Carol Gumm and her husband first came to Rwanda in October 2007 to help widows and orphans of the 1994 Genocide against the Tutsi.
They are residents of the United States of America who look for resources to fund projects in Rwanda involving widows and orphans.
They are partners of Solace Ministries Rwanda—an non-profit that meets the spiritual needs of people as well as provide psychological and physical care. Most of these are genocide survivors who are mostly widows and orphans. Most of these women were raped and diagnosed with HIV/AIDS after the 1994 Genocide against the Tutsi.
The organization is currently reaching out to over 5,000 families of widows and orphans in 57 communities. They do this through various activities such as education, shelter, health care and counseling.
They also train widows to tailor and make handicrafts and promote agricultural projects on the plots of land they organization has acquired.
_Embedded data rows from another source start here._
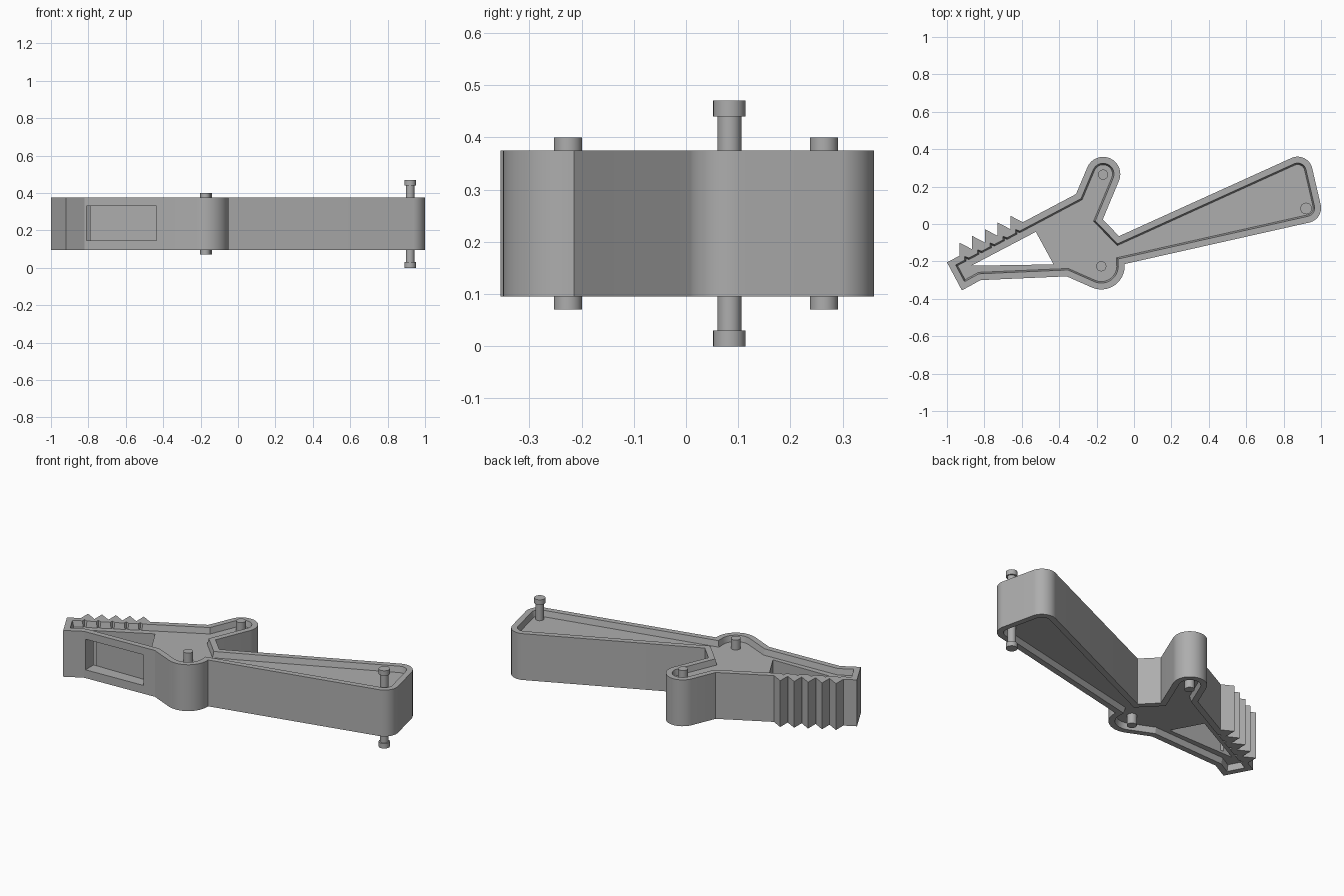
import bpy
import bmesh
from math import cos, sin, radians
from mathutils import Vector

if "Cube" in bpy.data.objects:
    bpy.data.objects.remove(bpy.data.objects["Cube"])

GREY = (0.42, 0.42, 0.42, 1)
grey = bpy.data.materials.new("plain grey")
grey.use_nodes = True
grey.diffuse_color = GREY
grey.node_tree.nodes["Principled BSDF"].inputs["Base Color"].default_value = GREY

BOTTOM, TOP, DEPTH, RIM, DRAFT = 0.095, 0.375, 0.035, 0.034, 0.008


def arc(cx, cy, r, start, end, steps=16):
    angles = [radians(start + (end - start) * i / steps) for i in range(steps + 1)]
    return [(cx + r * cos(a), cy + r * sin(a)) for a in angles]


def offset(points, distance):
    """Move every edge of a counter-clockwise outline inwards."""
    result = []
    for i, p in enumerate(points):
        p = Vector(p)
        before = (p - Vector(points[i - 1])).normalized()
        after = (Vector(points[(i + 1) % len(points)]) - p).normalized()
        n1, n2 = Vector((-before.y, before.x)), Vector((-after.y, after.x))
        result.append(tuple(p + (n1 + n2) * distance / (1 + n1.dot(n2))))
    return result


def finish(name, bm):
    bmesh.ops.recalc_face_normals(bm, faces=bm.faces)
    mesh = bpy.data.meshes.new(name)
    bm.to_mesh(mesh)
    bm.free()
    mesh.materials.append(grey)
    obj = bpy.data.objects.new(name, mesh)
    bpy.context.collection.objects.link(obj)
    return obj


def add_loft(bm, sections):
    """Closed solid through a list of (outline, height) sections."""
    rings = [[bm.verts.new((x, y, z)) for x, y in pts] for pts, z in sections]
    bm.faces.new(rings[0])
    bm.faces.new(rings[-1])
    for low, high in zip(rings, rings[1:]):
        for i in range(len(low)):
            bm.faces.new((low[i - 1], low[i], high[i], high[i - 1]))


def loft(name, sections):
    bm = bmesh.new()
    add_loft(bm, sections)
    return finish(name, bm)


def select_only(obj):
    bpy.ops.object.select_all(action="DESELECT")
    obj.select_set(True)
    bpy.context.view_layer.objects.active = obj


def cut(obj, cutter):
    cutter.hide_render = True
    mod = obj.modifiers.new("cut", "BOOLEAN")
    mod.operation, mod.solver, mod.object = "DIFFERENCE", "EXACT", cutter
    select_only(obj)
    bpy.ops.object.modifier_apply(modifier=mod.name)
    bpy.data.objects.remove(cutter)


def smooth(obj):
    select_only(obj)
    bpy.ops.object.shade_smooth_by_angle(angle=radians(25))


# Body outline: jaw tip, lower lobe, long handle, notch, upper lobe
jaw_tip, jaw_root = (-1.0, -0.205), (-0.31, 0.16)
slope = (jaw_root[1] - jaw_tip[1]) / (jaw_root[0] - jaw_tip[0])
outline = [jaw_tip, (-0.92, -0.355), (-0.82, -0.30), (-0.36, -0.28)]
outline += arc(-0.175, -0.225, 0.125, 246, 365)
outline += arc(0.92, 0.086, 0.08, -77, 11)
outline += arc(0.875, 0.28, 0.08, 11, 114)
outline += [(-0.08, -0.065), (-0.167, 0.024)]
outline += arc(-0.165, 0.267, 0.092, -24, 156)
outline += [jaw_root]
body = loft("body", [(outline, BOTTOM), (outline, TOP)])

# Recess outline, with small kinks behind the teeth
inner = offset(outline, RIM)
edge = Vector(inner[0])
for i in reversed(range(5)):
    x = -0.905 + 0.068 * i
    y = edge.y + slope * (x - edge.x)
    inner += [(x + 0.022, y + 0.022 * slope), (x, y + 0.02), (x, y)]
floor = offset(inner, DRAFT)

# Shallow recesses on both faces
for level, inward in ((TOP, -1), (BOTTOM, 1)):
    cut(body, loft("recess_cutter", [
        (inner, level - inward * 0.02),
        (inner, level),
        (floor, level + inward * DEPTH)]))

# Triangular opening through the jaw, and the window in its front wall
triangle = [(-0.87, -0.223), (-0.43, -0.216), (-0.525, -0.042)]
cut(body, loft("opening_cutter", [(triangle, 0), (triangle, 0.5)]))
window = [(-0.81, -0.4), (-0.435, -0.4), (-0.435, -0.217), (-0.81, -0.222)]
cut(body, loft("window_cutter", [(window, 0.145), (window, 0.33)]))
smooth(body)

# Saw teeth along the jaw
bm = bmesh.new()
for i in range(5):
    x = -0.933 + 0.068 * i
    y = jaw_tip[1] + slope * (x - jaw_tip[0])
    tooth = [(x, y - 0.004), (x + 0.07, y + 0.07 * slope - 0.004), (x, y + 0.07)]
    add_loft(bm, [(tooth, BOTTOM), (tooth, TOP)])
finish("jaw_teeth", bm)


# Pivot pins, standing out of both recesses
def pin(name, x, y, parts):
    bm = bmesh.new()
    for r, low, high in parts:
        circle = arc(x, y, r, 0, 345, 23)
        add_loft(bm, [(circle, low), (circle, high)])
    smooth(finish(name, bm))


pin("lower_lobe_pin", -0.175, -0.226, [(0.027, 0.07, 0.40)])
pin("upper_lobe_pin", -0.165, 0.264, [(0.027, 0.07, 0.40)])
pin("handle_pin", 0.92, 0.083, [
    (0.023, 0.03, 0.44), (0.031, 0, 0.03), (0.031, 0.44, 0.47)])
It’s through these projects that widows and orphans have become self-reliant.
With its main offices in Kigali, the organization has centers in Nyanza, Kabuga and Nyamata that are accessible to rural Rwandans.
The Gumm’s were invited by a friend who had enjoyed working with widows and orphans in the organization. They were amazed by the success of different communities of widows and orphans and were intrigued to be part of this progress.
“In 2009 we were told to support a new community allocated to us by Solace Ministries. The widow and orphans in this community had no hope and help so we were asked to partner with them and make them self-reliant,” Carol said.
Since then, they have come to Rwanda twice a year in march and October, with a team from the charity organization, ‘Internal Benefits’.
“These teams raise funds from their communities in America especially those who can’t travel and then donate the money to Solace Ministries. For instance, recently in the community of Mugina in Muhanga District, cassava was cultivated on a three- hectare plot of land which in the long run generated some income,” Carol explains.
Besides growing crops, the communities also practice bee-keeping.
“When teams come here, they meet Rwandan people in the villages and they fall in love with them. They want to help but they can’t be here all the time so when they go back home, they look for ways to improve their own communities and because if Rwanda is doing it so well, they also try to reproduce it in their own communities,” said Gumm.
The Gumms are learning Kinyarwanda and consider Rwanda as their second home—they hope to acquire dual citizenship.
“Everytime we come to visit and meet the wonderful people of Rwanda who are very accepting and loving, we consider this our second home. We come frequently to help but it’s because we feel so comfortable and at home here. We thought it would be nice to have double citizenship,” Carol adds.
Gumm says they have encountered almost no challenges while in Rwanda.
She said: “We have not encountered any challenges so far; in fact, it’s safer to walk the streets of Rwanda than walking on the streets of our countries.
“We think that Rwanda is going to be the light of the African continent, that people will need to come to Rwanda to ask how they can live in such harmony,” she said.
According Emmanuel Twahirwa, the First Legal Representative of Solace Ministries, the Gumms are kind hearted and love helping.
“I have known the couple for the last three years and they are impressed about most things in Rwanda. Above all, they are thrilled with the peace they experience here and they never hide their desire to become Rwandans,” Twahirwa said.
Twahirwa further added that it’s the social nature of Rwandans that attracts several non-residents to stay in the country.